In the first ever guest post on greenhughes.com my friend and colleague Dr Elpida Makriyannis explores the role of open source and openness in climate change science. Elpida is a Research strategist on social and environmental change and recently attended the COP15 summit in Copenhagen.
While leaders from more than 190 countries gathered at Bella Centre for COP15, the science behind climate change was being questioned after the publication of hacked or leaked emails. “Climategate” is a wake-up call for many different reasons. It presents a unique opportunity to discuss scientific practices in the 21st Century. It also strengthens the argument that scientists should show their workings.

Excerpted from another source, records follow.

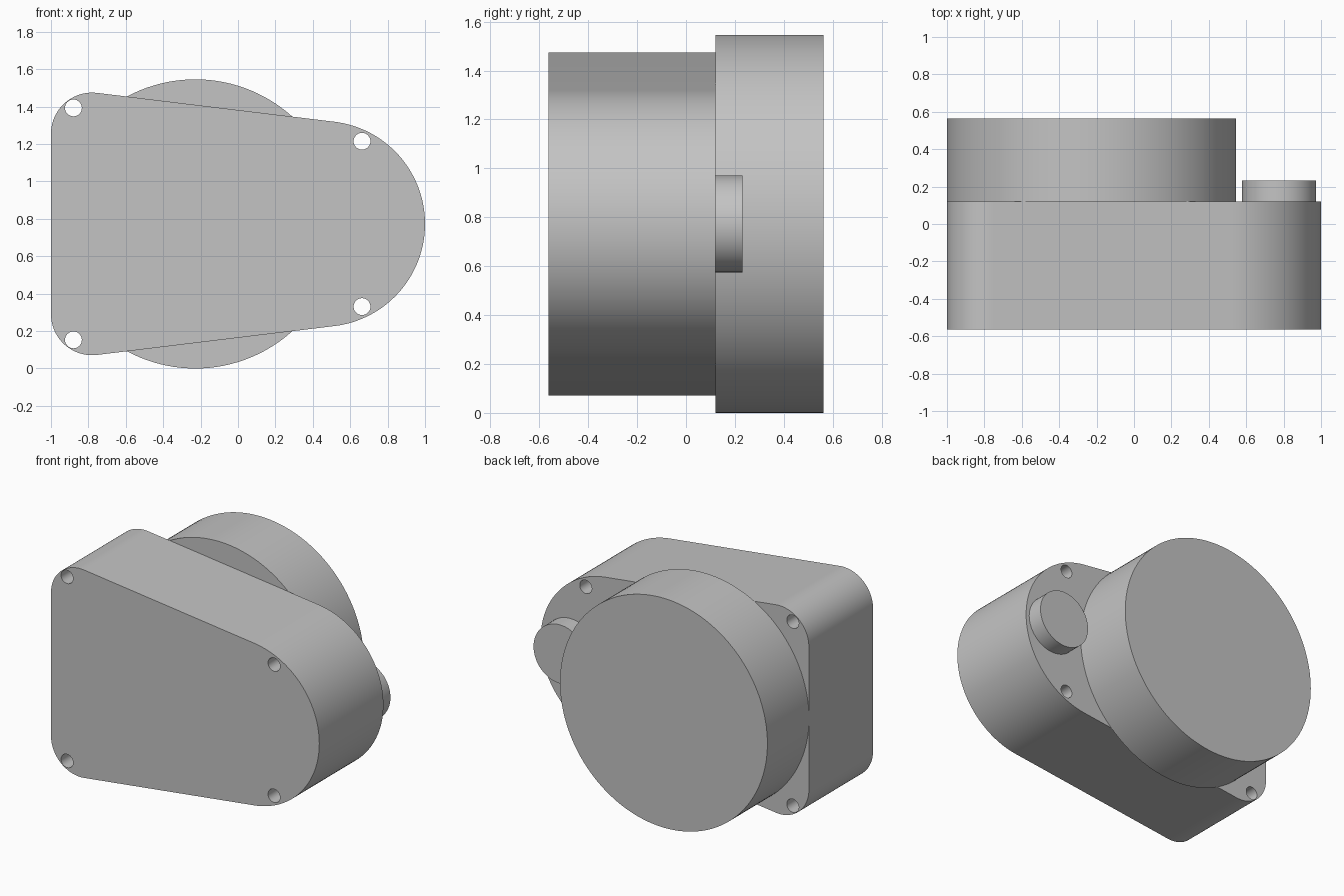
import bpy, bmesh, math

if "Cube" in bpy.data.objects:
    bpy.data.objects.remove(bpy.data.objects["Cube"])

MID = 0.773  # height of the symmetry plane

grey = bpy.data.materials.new("plain grey")
grey.diffuse_color = (0.55, 0.55, 0.55, 1)
grey.use_nodes = True
grey.node_tree.nodes["Principled BSDF"].inputs["Base Color"].default_value = grey.diffuse_color


def arc(cx, cz, r, a0, a1, n):
    """Points of an arc in the xz plane, angles in degrees."""
    return [(cx + r * math.cos(math.radians(a0 + (a1 - a0) * i / n)),
             cz + r * math.sin(math.radians(a0 + (a1 - a0) * i / n)))
            for i in range(n + 1)]


def circle(cx, cz, r, n):
    return arc(cx, cz, r, 0, 360, n)[:-1]


def plate(name, loops, y0, y1):
    """Fill an outline (with optional hole loops) and extrude it along y."""
    bm = bmesh.new()
    for loop in loops:
        vs = [bm.verts.new((x, y0, z)) for x, z in loop]
        for i, v in enumerate(vs):
            bm.edges.new((vs[i - 1], v))
    bmesh.ops.triangle_fill(bm, use_beauty=True, use_dissolve=False,
                            edges=bm.edges[:], normal=(0, -1, 0))
    ext = bmesh.ops.extrude_face_region(bm, geom=bm.faces[:],
                                        use_keep_orig=True)
    moved = [g for g in ext["geom"] if isinstance(g, bmesh.types.BMVert)]
    bmesh.ops.translate(bm, verts=moved, vec=(0, y1 - y0, 0))
    bmesh.ops.recalc_face_normals(bm, faces=bm.faces[:])
    me = bpy.data.meshes.new(name)
    bm.to_mesh(me)
    bm.free()
    me.materials.append(grey)
    ob = bpy.data.objects.new(name, me)
    bpy.context.collection.objects.link(ob)
    bpy.ops.object.select_all(action='DESELECT')
    ob.select_set(True)
    bpy.context.view_layer.objects.active = ob
    bpy.ops.object.shade_smooth_by_angle(angle=math.radians(30))
    return ob


# Housing: two small corner arcs and a large nose arc, joined by tangents
nose_x, nose_r = 0.45, 0.55
corner_x, corner_dz, corner_r = -0.78, 0.482, 0.22
dx = nose_x - corner_x
slope = math.degrees(math.atan2(corner_dz, dx)
                     - math.asin((nose_r - corner_r) / math.hypot(dx, corner_dz)))
top = 90 - slope  # angle of the tangent point on each arc
outline = (arc(nose_x, MID, nose_r, -top, top, 64)
           + arc(corner_x, MID + corner_dz, corner_r, top, 180, 20)
           + arc(corner_x, MID - corner_dz, corner_r, 180, 360 - top, 20))

# Four through holes, mirrored about the middle
holes = [circle(x, MID + s * dz, 0.045, 32)
         for x, dz in ((-0.88, 0.62), (0.663, 0.442)) for s in (1, -1)]
plate("housing", [outline] + holes, -0.563, 0.12)

# Large drum and small boss on the back
plate("rear_drum", [circle(-0.228, MID, MID, 128)], 0.12, 0.563)
plate("rear_boss", [circle(0.776, MID, 0.198, 64)], 0.12, 0.232)
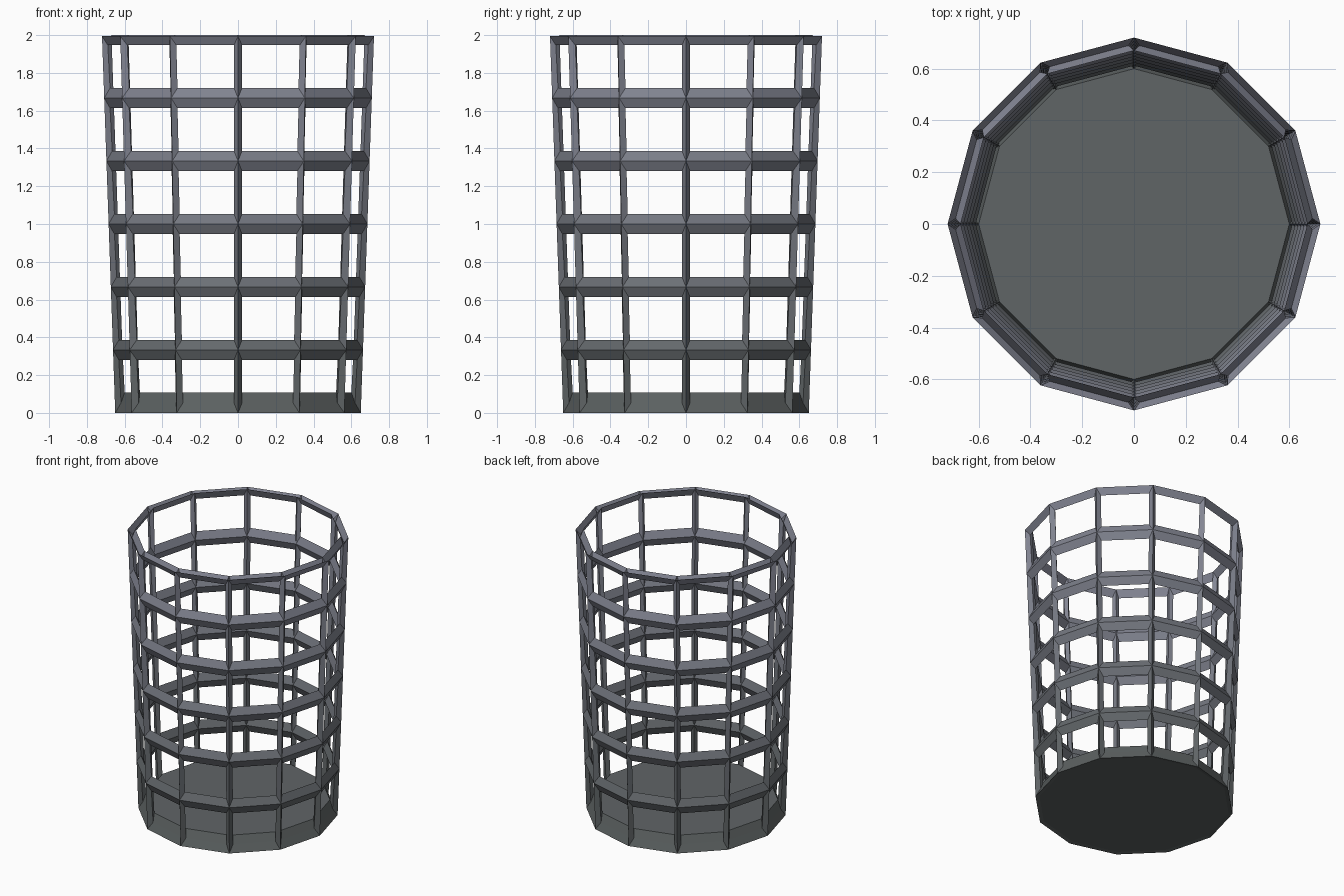
import bpy, bmesh
from math import cos, sin, pi
from mathutils import Vector

if "Cube" in bpy.data.objects:
    bpy.data.objects.remove(bpy.data.objects["Cube"])

N, ROWS, H = 12, 6, 2.0
R0, R1 = 0.65, 0.72      # outer radius at bottom and top
T, W, B = 0.05, 0.022, 0.053   # bar depth, post half width, ring half height
LOW, HIGH = Vector((0.105, 0.118, 0.118)), Vector((0.24, 0.25, 0.31))
SHADES = 2 * ROWS + 1    # one shade per ring and per row of posts

def pt(r, i, z):
    a = 2 * pi * i / N
    return Vector((r * cos(a), r * sin(a), z))

def add_object(name, bm):
    bmesh.ops.recalc_face_normals(bm, faces=bm.faces)
    # Dark grey that fades lighter and bluer towards the top
    for f in bm.faces:
        z = f.calc_center_median().z
        f.material_index = max(0, min(SHADES - 1, round(z / H * (SHADES - 1))))
    me = bpy.data.meshes.new(name)
    bm.to_mesh(me)
    bm.free()
    for s in range(SHADES):
        mat = bpy.data.materials.new("grey_shade_%02d" % s)
        mat.diffuse_color = (*LOW.lerp(HIGH, s / (SHADES - 1)), 1)
        mat.use_nodes = True
        mat.node_tree.nodes["Principled BSDF"].inputs["Base Color"].default_value = mat.diffuse_color
        me.materials.append(mat)
    ob = bpy.data.objects.new(name, me)
    bpy.context.collection.objects.link(ob)
    return ob

def radius(k):
    return R0 + (R1 - R0) * k / ROWS

def level(k):
    return H * k / ROWS

# Lattice basket: diamond-section bars around every open cell
bm = bmesh.new()
outer, inner = [], []
for k in range(ROWS + 1):
    zi = level(k) if k else 0.108
    zo = level(k) - (0.006 if k == ROWS else 0)
    outer.append([bm.verts.new(pt(radius(k), i, zo)) for i in range(N)])
    inner.append([bm.verts.new(pt(radius(k) - T, i, zi)) for i in range(N)])

for k in range(ROWS):
    for i in range(N):
        j = (i + 1) % N
        ids = [(k, i), (k, j), (k + 1, j), (k + 1, i)]
        hole = []
        for n, (kk, ii) in enumerate(ids):
            other = j if ii == i else i
            z = level(kk) + (B if n < 2 else -B)
            r = radius(kk) - T / 2
            p = pt(r, ii, z)
            d = (pt(r, other, z) - p).normalized()
            hole.append(bm.verts.new(p + d * W))
        for n in range(4):
            m = (n + 1) % 4
            for shell in (outer, inner):
                a, b = ids[n], ids[m]
                bm.faces.new((shell[a[0]][a[1]], shell[b[0]][b[1]], hole[m], hole[n]))

# Underside rim and the solid floor (the top ring stays an open channel)
under = [bm.verts.new(pt(R0 - T / 2, i, 0.005)) for i in range(N)]
for i in range(N):
    j = (i + 1) % N
    bm.faces.new((outer[0][i], outer[0][j], under[j], under[i]))
bm.faces.new(under)
bm.faces.new(inner[0])
add_object("lattice_basket", bm)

Open practices in science, secure public trust and help create an open, participatory, sharing society of educated and active citizens. From a 400 TB Linux-based database with information about changes in the world’s climate, to an open technology prototype service for forest monitoring, reporting and verification, to open source land surface climate station records and code and many others, scientific institutions and researchers worldwide are starting to embrace the open science paradigm.
Climate change is such a systemic problem that humanity can't afford hiding scientific methodologies and results. Many scientists still refuse to show their workings. Why? Scientists depend on funding and journal publications to secure the sustainability of their research projects. They avoid showing their research findings because they know that a series of successful journal publications of original scientific work and conference presentations will secure them more funding. It is also true, that in some cases, members of the academic community display an elitist behaviour refusing to share their scientific practices, not only with the general public but also with their peers and junior researchers. With the emergence of the internet and Web 2.0 technologies this dynamic is changing. The internet has become the medium through which anyone has the opportunity to voice their opinion on scientific results, publicly deliberating about the findings with scientists and others and proposing their own ideas for scientific practices and processes. More and more scientists and research institutions start to understand that an open science paradigm presents huge benefits for effective policy-making, connecting to peers that can further scientific enquiry and building trust with the general public.
At the Max Planck Institute for Meteorology, an earth system model was developed, called the Millennium Simulations, to allow scientists to model past, present and future change in the world's climate. It creates models of the earth's climate, looking at the influence of human and natural activity to project future climatic changes. Incorporating several sub-models looking at land, ocean and atmosphere, it is the first model to use an interactive carbon cycle. The project is a paradigm for open access and open science worldwide due to the open manner in which scientists from all over the world contribute and share information and their analysis of the results. The most fascinating aspect of this project is that the data from the Millennium Simulations is stored and accessed via the World Data Centre for Climate (WDCC), an international archive and data distribution centre for climate research data providing the entire scientific community worldwide with access to vast amounts of high-quality climate data. This 400 Terabytes database is based on Unix / Linux and it is the largest Linux-based database in the world, making it an incredibly important resource for scientists working on climate modelling and trying to predict potential future climate changes and their effects. Why is this so important? Firstly, because free open source software is at the heart of this colossal achievement and secondly, it is the results of these tests that will inform the Intergovernmental Panel on Climate Change (IPCC), the body that influences and assists in the decision-making process of climate change policies on the highest levels of government.
At COP15, Google demonstrated an open-source technology prototype service that enables online, global-scale observation and measurement of changes in the Earth’s forests. The technology uses satellite imagery to track deforestation over a period of time and measure the level of forest loss. Google teamed up with Greg Asner of Carnegie Institution for Science and Carlos Souza of Imazon for this project which aims to offer scientists and affected nations access to a huge amount of the earth's raw satellite imagery data - according to Google…"Petabytes of present and future data" – and a tool for forest monitoring, reporting and verification
The Met Office Hadley Centre, is also another example of opening up scientific practices and processes. The Hadley Centre in collaboration with the Climatic Research Unit at the University of East Anglia have made freely available and without restrictions on re-use, the database and programming codes of a network of individual land stations that have been designated by the World Meteorological Organisation for use in climate monitoring, showing monthly average temperature values for over 1,500 land stations. The code from the two Perl programs provided, is released under an open source license and is given to enable users to make gridded fields and calculate a global average annual temperature anomaly time series from the station data provided here.
“Climategate” marked the emergence of an open science movement that is inclusive, participatory, builds trust and is also opening our mind to new ways of doing science.